• _TASK TO CARRY OUT_: All the lines below need retyping exactly, apart from the images.

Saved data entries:
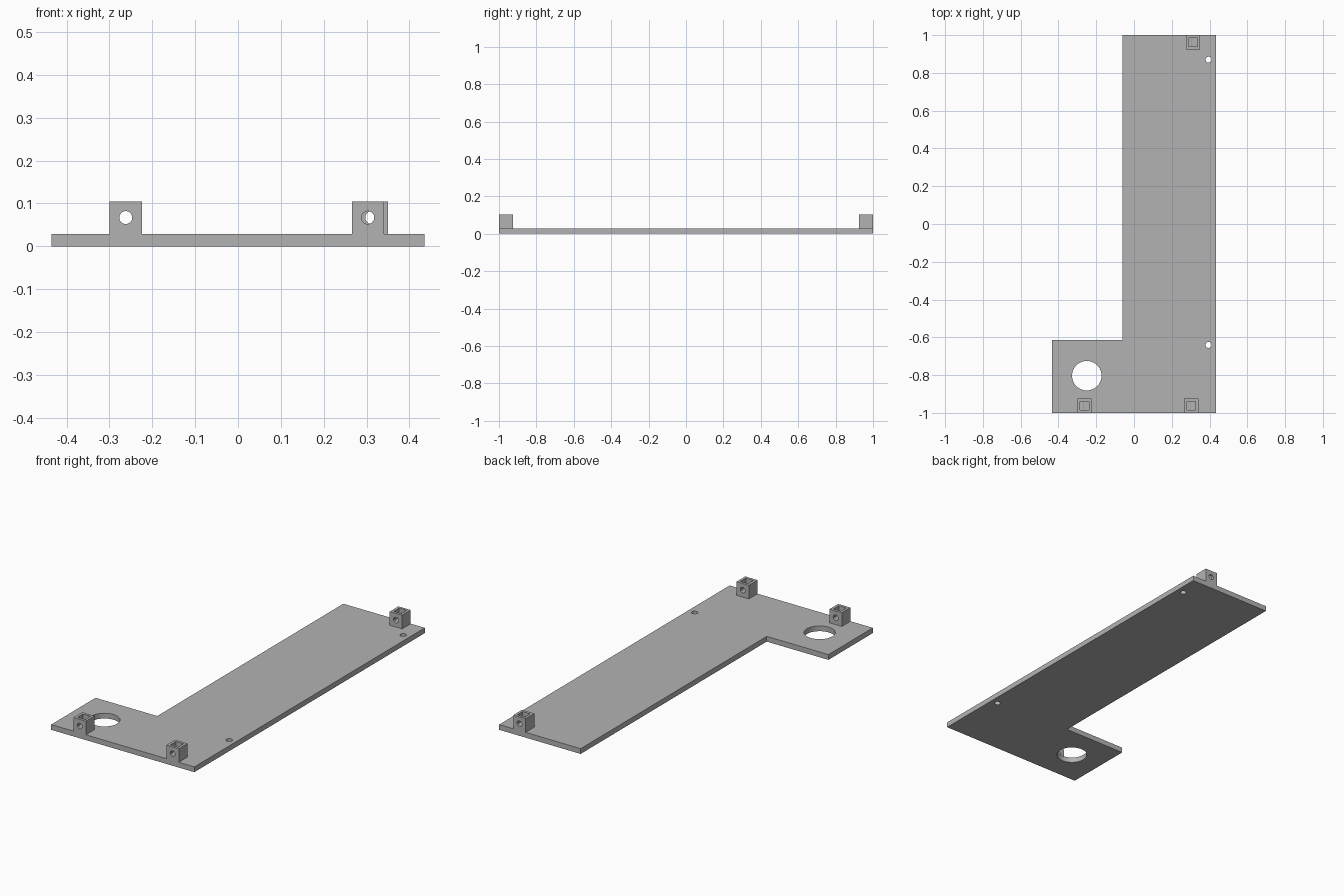
import bpy, bmesh, math
from mathutils import Matrix, Vector

cube = bpy.data.objects.get("Cube")
if cube:
    bpy.data.objects.remove(cube, do_unlink=True)

grey = bpy.data.materials.new("matte grey")
grey.use_nodes = True
grey.diffuse_color = (0.45, 0.45, 0.45, 1)
grey.node_tree.nodes["Principled BSDF"].inputs["Base Color"].default_value = grey.diffuse_color

THICK = 0.029
LUG = 0.075
TOP = THICK + LUG


def finish(name, bm):
    bmesh.ops.recalc_face_normals(bm, faces=bm.faces)
    mesh = bpy.data.meshes.new(name)
    bm.to_mesh(mesh)
    bm.free()
    mesh.materials.append(grey)
    obj = bpy.data.objects.new(name, mesh)
    bpy.context.collection.objects.link(obj)
    return obj


def box(name, centre, size):
    bm = bmesh.new()
    bmesh.ops.create_cube(bm, size=1, matrix=Matrix.Translation(centre) @ Matrix.Diagonal((*size, 1)))
    return finish(name, bm)


def rod(name, centre, radius, length, along_y=False):
    bm = bmesh.new()
    turn = Matrix.Rotation(math.pi / 2 if along_y else 0, 4, "X")
    bmesh.ops.create_cone(bm, cap_ends=True, segments=40, radius1=radius, radius2=radius,
                          depth=length, matrix=Matrix.Translation(centre) @ turn)
    return finish(name, bm)


def cut(obj, cutter):
    """Subtract the cutter, apply the result and discard the cutter."""
    mod = obj.modifiers.new("cut", "BOOLEAN")
    mod.operation = "DIFFERENCE"
    mod.solver = "EXACT"
    mod.object = cutter
    cutter.hide_render = True
    bpy.context.view_layer.update()
    graph = bpy.context.evaluated_depsgraph_get()
    mesh = bpy.data.meshes.new_from_object(obj.evaluated_get(graph))
    obj.modifiers.clear()
    obj.data = mesh
    bpy.data.objects.remove(cutter, do_unlink=True)


def smooth(obj):
    bpy.ops.object.select_all(action="DESELECT")
    obj.select_set(True)
    bpy.context.view_layer.objects.active = obj
    bpy.ops.object.shade_smooth_by_angle(angle=math.radians(30))


# L-shaped base plate
outline = [(-0.435, -1), (0.435, -1), (0.435, 1), (-0.06, 1), (-0.06, -0.615), (-0.435, -0.615)]
bm = bmesh.new()
face = bm.faces.new([bm.verts.new((x, y, 0)) for x, y in outline])
raised = bmesh.ops.extrude_face_region(bm, geom=[face])["geom"]
bmesh.ops.translate(bm, vec=(0, 0, THICK), verts=[v for v in raised if isinstance(v, bmesh.types.BMVert)])
plate = finish("base_plate", bm)

# Large opening and two small mounting holes
for x, y, radius in [(-0.25, -0.803, 0.078), (0.395, 0.87, 0.016), (0.395, -0.64, 0.016)]:
    cut(plate, rod("hole_cutter", (x, y, THICK / 2), radius, 0.2))
smooth(plate)

# Lugs with a square pocket in the top and a cross hole
lugs = [("front_right_lug", -0.262, -1 + LUG / 2),
        ("front_left_lug", 0.303, -1 + LUG / 2),
        ("back_left_lug", 0.312, 1 - LUG / 2)]
for name, x, y in lugs:
    lug = box(name, Vector((x, y, THICK + LUG / 2)), (LUG, LUG, LUG))
    cut(lug, box("pocket_cutter", Vector((x, y, TOP)), (0.046, 0.046, 0.1)))
    cut(lug, rod("cross_cutter", (x, y, 0.067), 0.015, 0.2, along_y=True))
    smooth(lug)
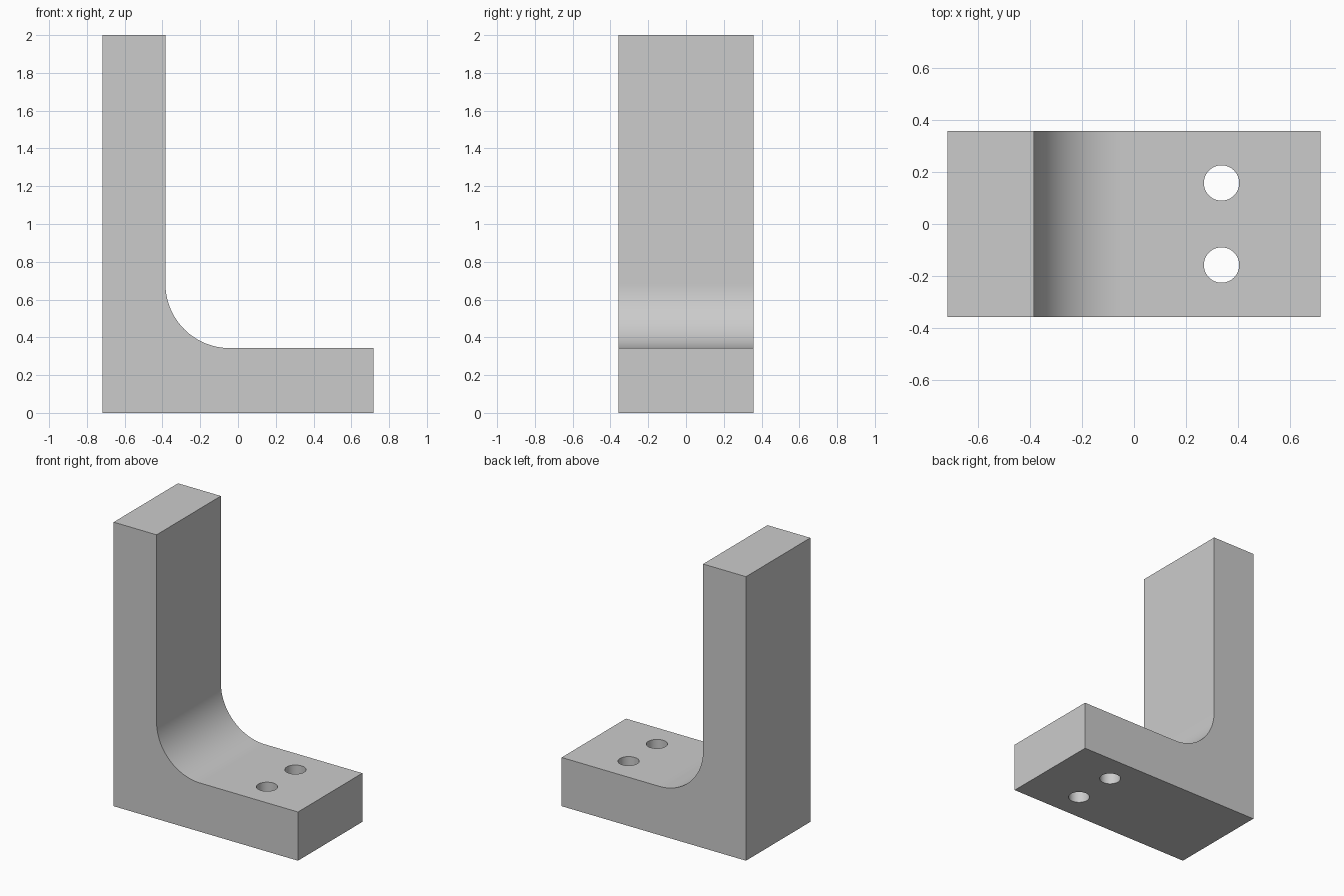
import bpy, bmesh, math

if "Cube" in bpy.data.objects:
    bpy.data.objects.remove(bpy.data.objects["Cube"])

HALF_LEN, HALF_WID, HEIGHT = 0.718, 0.358, 2.0
POST_X, BASE_Z, FILLET = -0.384, 0.343, 0.34
HOLE_X, HOLE_Y, HOLE_R = 0.337, 0.158, 0.068

# L-shaped side profile with a rounded inner corner
cx, cz = POST_X + FILLET, BASE_Z + FILLET
profile = [(-HALF_LEN, 0), (HALF_LEN, 0), (HALF_LEN, BASE_Z)]
STEPS = 32
for i in range(STEPS + 1):
    a = math.radians(270 - 90 * i / STEPS)
    profile.append((cx + FILLET * math.cos(a), cz + FILLET * math.sin(a)))
profile += [(POST_X, HEIGHT), (-HALF_LEN, HEIGHT)]

# Bracket: extrude the profile across the width
bm = bmesh.new()
face = bm.faces.new([bm.verts.new((x, -HALF_WID, z)) for x, z in profile])
extruded = bmesh.ops.extrude_face_region(bm, geom=[face], use_keep_orig=True)["geom"]
bmesh.ops.translate(bm, vec=(0, 2 * HALF_WID, 0),
                    verts=[g for g in extruded if isinstance(g, bmesh.types.BMVert)])
bmesh.ops.recalc_face_normals(bm, faces=bm.faces)
mesh = bpy.data.meshes.new("angle_bracket")
bm.to_mesh(mesh)
bm.free()
bracket = bpy.data.objects.new("angle_bracket", mesh)
bpy.context.collection.objects.link(bracket)


# Bolt holes through the base
def drill(x, y):
    bpy.ops.mesh.primitive_cylinder_add(vertices=48, radius=HOLE_R, depth=1,
                                        location=(x, y, BASE_Z / 2))
    cutter = bpy.context.object
    cutter.name = "hole_cutter"
    cutter.hide_render = True
    mod = bracket.modifiers.new("bolt_hole", "BOOLEAN")
    mod.operation = "DIFFERENCE"
    mod.solver = "EXACT"
    mod.object = cutter
    bpy.context.view_layer.objects.active = bracket
    bpy.ops.object.modifier_apply(modifier=mod.name)
    bpy.data.objects.remove(cutter)


for side in (-1, 1):
    drill(HOLE_X, side * HOLE_Y)

# Smooth the fillet and hole walls, keep the edges crisp
bpy.ops.object.select_all(action="DESELECT")
bracket.select_set(True)
bpy.context.view_layer.objects.active = bracket
bpy.ops.object.shade_smooth_by_angle(angle=math.radians(30))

• _REPLY TO THE TASK_:
import bpy, bmesh, math
from mathutils import Matrix, Vector

cube = bpy.data.objects.get("Cube")
if cube:
    bpy.data.objects.remove(cube, do_unlink=True)

grey = bpy.data.materials.new("matte grey")
grey.use_nodes = True
grey.diffuse_color = (0.45, 0.45, 0.45, 1)
grey.node_tree.nodes["Principled BSDF"].inputs["Base Color"].default_value = grey.diffuse_color

THICK = 0.029
LUG = 0.075
TOP = THICK + LUG


def finish(name, bm):
    bmesh.ops.recalc_face_normals(bm, faces=bm.faces)
    mesh = bpy.data.meshes.new(name)
    bm.to_mesh(mesh)
    bm.free()
    mesh.materials.append(grey)
    obj = bpy.data.objects.new(name, mesh)
    bpy.context.collection.objects.link(obj)
    return obj


def box(name, centre, size):
    bm = bmesh.new()
    bmesh.ops.create_cube(bm, size=1, matrix=Matrix.Translation(centre) @ Matrix.Diagonal((*size, 1)))
    return finish(name, bm)


def rod(name, centre, radius, length, along_y=False):
    bm = bmesh.new()
    turn = Matrix.Rotation(math.pi / 2 if along_y else 0, 4, "X")
    bmesh.ops.create_cone(bm, cap_ends=True, segments=40, radius1=radius, radius2=radius,
                          depth=length, matrix=Matrix.Translation(centre) @ turn)
    return finish(name, bm)


def cut(obj, cutter):
    """Subtract the cutter, apply the result and discard the cutter."""
    mod = obj.modifiers.new("cut", "BOOLEAN")
    mod.operation = "DIFFERENCE"
    mod.solver = "EXACT"
    mod.object = cutter
    cutter.hide_render = True
    bpy.context.view_layer.update()
    graph = bpy.context.evaluated_depsgraph_get()
    mesh = bpy.data.meshes.new_from_object(obj.evaluated_get(graph))
    obj.modifiers.clear()
    obj.data = mesh
    bpy.data.objects.remove(cutter, do_unlink=True)


def smooth(obj):
    bpy.ops.object.select_all(action="DESELECT")
    obj.select_set(True)
    bpy.context.view_layer.objects.active = obj
    bpy.ops.object.shade_smooth_by_angle(angle=math.radians(30))


# L-shaped base plate
outline = [(-0.435, -1), (0.435, -1), (0.435, 1), (-0.06, 1), (-0.06, -0.615), (-0.435, -0.615)]
bm = bmesh.new()
face = bm.faces.new([bm.verts.new((x, y, 0)) for x, y in outline])
raised = bmesh.ops.extrude_face_region(bm, geom=[face])["geom"]
bmesh.ops.translate(bm, vec=(0, 0, THICK), verts=[v for v in raised if isinstance(v, bmesh.types.BMVert)])
plate = finish("base_plate", bm)

# Large opening and two small mounting holes
for x, y, radius in [(-0.25, -0.803, 0.078), (0.395, 0.87, 0.016), (0.395, -0.64, 0.016)]:
    cut(plate, rod("hole_cutter", (x, y, THICK / 2), radius, 0.2))
smooth(plate)

# Lugs with a square pocket in the top and a cross hole
lugs = [("front_right_lug", -0.262, -1 + LUG / 2),
        ("front_left_lug", 0.303, -1 + LUG / 2),
        ("back_left_lug", 0.312, 1 - LUG / 2)]
for name, x, y in lugs:
    lug = box(name, Vector((x, y, THICK + LUG / 2)), (LUG, LUG, LUG))
    cut(lug, box("pocket_cutter", Vector((x, y, TOP)), (0.046, 0.046, 0.1)))
    cut(lug, rod("cross_cutter", (x, y, 0.067), 0.015, 0.2, along_y=True))
    smooth(lug)
import bpy, bmesh, math

if "Cube" in bpy.data.objects:
    bpy.data.objects.remove(bpy.data.objects["Cube"])

HALF_LEN, HALF_WID, HEIGHT = 0.718, 0.358, 2.0
POST_X, BASE_Z, FILLET = -0.384, 0.343, 0.34
HOLE_X, HOLE_Y, HOLE_R = 0.337, 0.158, 0.068

# L-shaped side profile with a rounded inner corner
cx, cz = POST_X + FILLET, BASE_Z + FILLET
profile = [(-HALF_LEN, 0), (HALF_LEN, 0), (HALF_LEN, BASE_Z)]
STEPS = 32
for i in range(STEPS + 1):
    a = math.radians(270 - 90 * i / STEPS)
    profile.append((cx + FILLET * math.cos(a), cz + FILLET * math.sin(a)))
profile += [(POST_X, HEIGHT), (-HALF_LEN, HEIGHT)]

# Bracket: extrude the profile across the width
bm = bmesh.new()
face = bm.faces.new([bm.verts.new((x, -HALF_WID, z)) for x, z in profile])
extruded = bmesh.ops.extrude_face_region(bm, geom=[face], use_keep_orig=True)["geom"]
bmesh.ops.translate(bm, vec=(0, 2 * HALF_WID, 0),
                    verts=[g for g in extruded if isinstance(g, bmesh.types.BMVert)])
bmesh.ops.recalc_face_normals(bm, faces=bm.faces)
mesh = bpy.data.meshes.new("angle_bracket")
bm.to_mesh(mesh)
bm.free()
bracket = bpy.data.objects.new("angle_bracket", mesh)
bpy.context.collection.objects.link(bracket)


# Bolt holes through the base
def drill(x, y):
    bpy.ops.mesh.primitive_cylinder_add(vertices=48, radius=HOLE_R, depth=1,
                                        location=(x, y, BASE_Z / 2))
    cutter = bpy.context.object
    cutter.name = "hole_cutter"
    cutter.hide_render = True
    mod = bracket.modifiers.new("bolt_hole", "BOOLEAN")
    mod.operation = "DIFFERENCE"
    mod.solver = "EXACT"
    mod.object = cutter
    bpy.context.view_layer.objects.active = bracket
    bpy.ops.object.modifier_apply(modifier=mod.name)
    bpy.data.objects.remove(cutter)


for side in (-1, 1):
    drill(HOLE_X, side * HOLE_Y)

# Smooth the fillet and hole walls, keep the edges crisp
bpy.ops.object.select_all(action="DESELECT")
bracket.select_set(True)
bpy.context.view_layer.objects.active = bracket
bpy.ops.object.shade_smooth_by_angle(angle=math.radians(30))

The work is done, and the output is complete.